Crestor FAQs

Q: What is Crestor?

A: Crestor (rosuvastatin calcium) is a statin drug, a medicine that lowers "bad" cholesterol and triglycerides and raises "good" cholesterol in the blood. Crestor is made by AstraZeneca Pharmaceuticals LP, and was approved by the U.S. Food and Drug Administration (FDA) in 2003.

Q: Are there any special instructions for taking Crestor?

A: Crestor is part of a treatment program that should include a low-fat diet and exercise. You should be placed on a standard lipid-lowering diet and an exercise routine before taking Crestor, and should continue these activities during treatment.

Crestor can be taken as a single dose at any time of day, with or without food. The dose range is 5 to 40 mg once daily. You should start on the lowest possible dose and never at 40 mg. After starting or changing your dose of Crestor, your lipid levels should be checked within 2 to 4 weeks and your dose adjusted as necessary.

Q: Has there been any recent news about Crestor?

A: In March 2005, the FDA issued an alert stating that serious muscle damage had been reported in patients taking Crestor as well as other statin drugs. The alert also reported a study revealing that the amount of the drug in the blood of a diverse group of Asian patients taking Crestor was 2 times higher than for Caucasian patients in the study. The labeling for Crestor will now recommend a lower starting dose of 5 mg for Asian patients.
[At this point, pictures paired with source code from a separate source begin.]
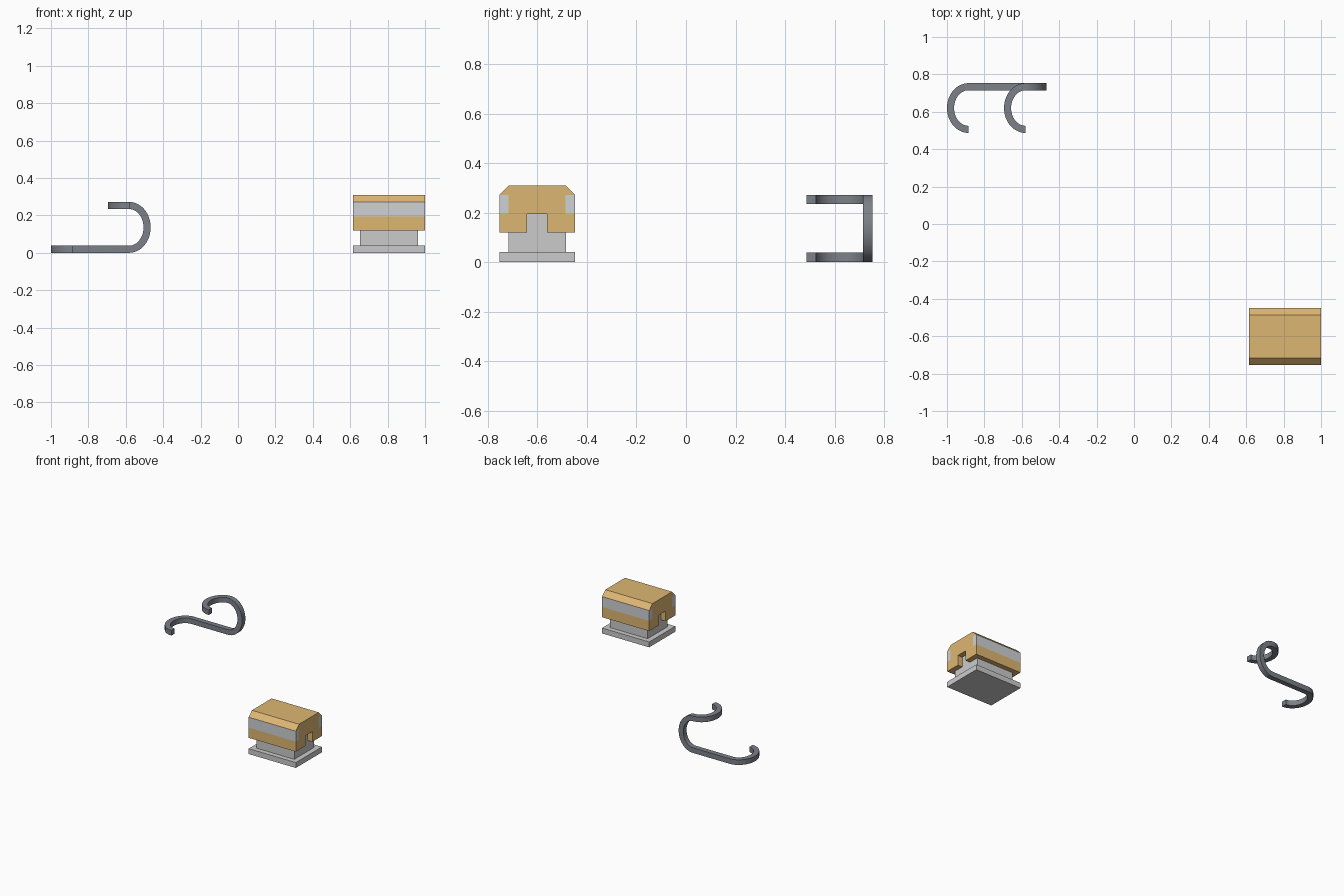
import bpy, bmesh, math
from mathutils import Vector

if "Cube" in bpy.data.objects:
    bpy.data.objects.remove(bpy.data.objects["Cube"])


def material(name, rgb):
    m = bpy.data.materials.new(name)
    m.diffuse_color = (*rgb, 1)
    m.use_nodes = True
    m.node_tree.nodes["Principled BSDF"].inputs["Base Color"].default_value = m.diffuse_color
    return m


def make_object(name, bm, mat=None):
    bmesh.ops.recalc_face_normals(bm, faces=bm.faces[:])
    me = bpy.data.meshes.new(name)
    bm.to_mesh(me)
    bm.free()
    ob = bpy.data.objects.new(name, me)
    bpy.context.collection.objects.link(ob)
    if mat:
        me.materials.append(mat)
    return ob


def extrude_x(name, profile, x0, x1, mat=None):
    """Extrude a (y, z) outline along x."""
    bm = bmesh.new()
    f = bm.faces.new([bm.verts.new((x0, y, z)) for y, z in profile])
    r = bmesh.ops.extrude_face_region(bm, geom=[f])
    moved = [v for v in r["geom"] if isinstance(v, bmesh.types.BMVert)]
    bmesh.ops.translate(bm, verts=moved, vec=(x1 - x0, 0, 0))
    return make_object(name, bm, mat)


def box(name, x0, x1, y0, y1, z0, z1, mat=None):
    return extrude_x(name, [(y0, z0), (y1, z0), (y1, z1), (y0, z1)], x0, x1, mat)


wood = material("wood", (0.73, 0.47, 0.17))
dark_steel = material("dark_steel", (0.20, 0.22, 0.25))
pale_metal = material("pale_metal", (0.62, 0.64, 0.66))

# Stepped metal stand: plate, neck and tongue rising into the wooden head
X0, X1, YC = 0.615, 1.0, -0.601
box("base_plate", X0, X1, YC - 0.152, YC + 0.152, 0, 0.04)
box("neck", 0.653, 0.962, YC - 0.116, YC + 0.116, 0.04, 0.12)
box("tongue", 0.653, 0.962, YC - 0.04, YC + 0.04, 0.12, 0.195)

# Wooden head with chamfered top, slot below and a groove on each side
half = [(0.04, 0.195), (0.04, 0.12), (0.152, 0.12), (0.152, 0.195),
        (0.115, 0.195), (0.115, 0.272), (0.152, 0.272), (0.115, 0.309)]
outline = [(YC + y, z) for y, z in half] + [(YC - y, z) for y, z in reversed(half)]
extrude_x("wooden_head", outline, X0, X1, wood)

# Pale strips let into both sides of the head
for label, s in (("front", -1), ("back", 1)):
    a, b = sorted((YC + s * 0.115, YC + s * 0.152))
    box(label + "_strip", X0, X1, a, b, 0.195, 0.272, pale_metal)

# Bent square bar: curl, straight shank, upright bend, upper curl
T, N = 0.019, 28
RX, RY, YS = 0.096, 0.114, 0.734
Z0, Z1 = 0.019, 0.253


def curl(cx, z, up):
    """Flat half loop from the shank line round to its tip."""
    out = []
    for i in range(N + 1):
        t = math.pi * i / N
        n = Vector((-math.sin(t) / RX, math.cos(t) / RY, 0)).normalized()
        p = Vector((cx - RX * math.sin(t), YS - RY + RY * math.cos(t), z))
        out.append((p, n, Vector((0, 0, up))))
    return out


def upright(cx):
    """Half loop in the vertical plane, joining low and high levels."""
    rz, out = (Z1 - Z0) / 2, []
    for i in range(N + 1):
        t = math.pi * i / N
        n = Vector((-math.sin(t) / RX, 0, math.cos(t) / rz)).normalized()
        p = Vector((cx + RX * math.sin(t), YS, Z0 + rz - rz * math.cos(t)))
        out.append((p, Vector((0, 1, 0)), n))
    return out


path = curl(-0.885, Z0, 1)[::-1] + upright(-0.582) + curl(-0.58, Z1, -1)[1:]
bm = bmesh.new()
rings = [[bm.verts.new(p + T * (i * a + j * b))
          for i, j in ((-1, -1), (1, -1), (1, 1), (-1, 1))] for p, a, b in path]
for r, s in zip(rings, rings[1:]):
    for k in range(4):
        bm.faces.new((r[k], r[(k + 1) % 4], s[(k + 1) % 4], s[k]))
bm.faces.new(rings[0])
bm.faces.new(rings[-1])
hook = make_object("bent_hook", bm, dark_steel)

bpy.ops.object.select_all(action="DESELECT")
hook.select_set(True)
bpy.context.view_layer.objects.active = hook
bpy.ops.object.shade_smooth_by_angle(angle=math.radians(30))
Kidney failure was also reported in patients treated with Crestor and other statin drugs. However, this was at a rate of about 2 per 1 million patients. The FDA reviewed the evidence and in 2012 removed the requirement of routine monitoring of liver enzymes for statin drug labels. This was done as the liver damage was exceptionally rare and the routine periodic monitoring wasn't shown to help identify the liver disease. Instead, liver enzyme tests are recommended only before taking Crestor and later if signs of liver problems arise.

The FDA made a second safety announcement in 2012 that some drugs for HIV or Hepatitis C known as protease inhibitors may interact with statins, such as Crestor. The combination may place patients at an increased risk for muscle injury and kidney failure.

Q: Who shouldn't take Crestor?

A: You shouldn't take Crestor if you have liver problems or have persistently high liver enzymes, are pregnant or planning to become pregnant, are breastfeeding, or are allergic to Crestor or any of its ingredients. If you become pregnant, stop taking Crestor and contact your doctor immediately.

Q: Are there any serious health risks associated with Crestor?

A: Crestor may cause rare, but serious, side effects including muscle damage (which can lead to kidney damage), and liver damage. Side effects from Crestor use include muscle pain, constipation, weakness, abdominal pain, and nausea.

Q: What should I tell my healthcare professional before he or she prescribes Crestor?

A: Before taking Crestor, you should tell your doctor about all known medical conditions, including if you are pregnant, are planning to become pregnant, are breastfeeding, have liver problems, have kidney problems, or drink alcohol.

Q: What should I do if I think I have been injured as a result of taking Crestor?

A: If you or a loved one have experienced any dangerous symptoms or unusual medical conditions related to Crestor use, you should first contact your doctor or other healthcare professional. It may also be in your best interests to meet with an experienced product liability attorney to learn more about your legal options. Under product liability law, drug manufacturers have a duty to ensure that their medications are free from any dangerous defects and to inform patients about any known risks. If they fail to do so, they can be held liable for any injuries that result.

To learn more about an attorney's role in a pharmaceutical drug case, see the Get Legal Help with a Defective Product Injury article.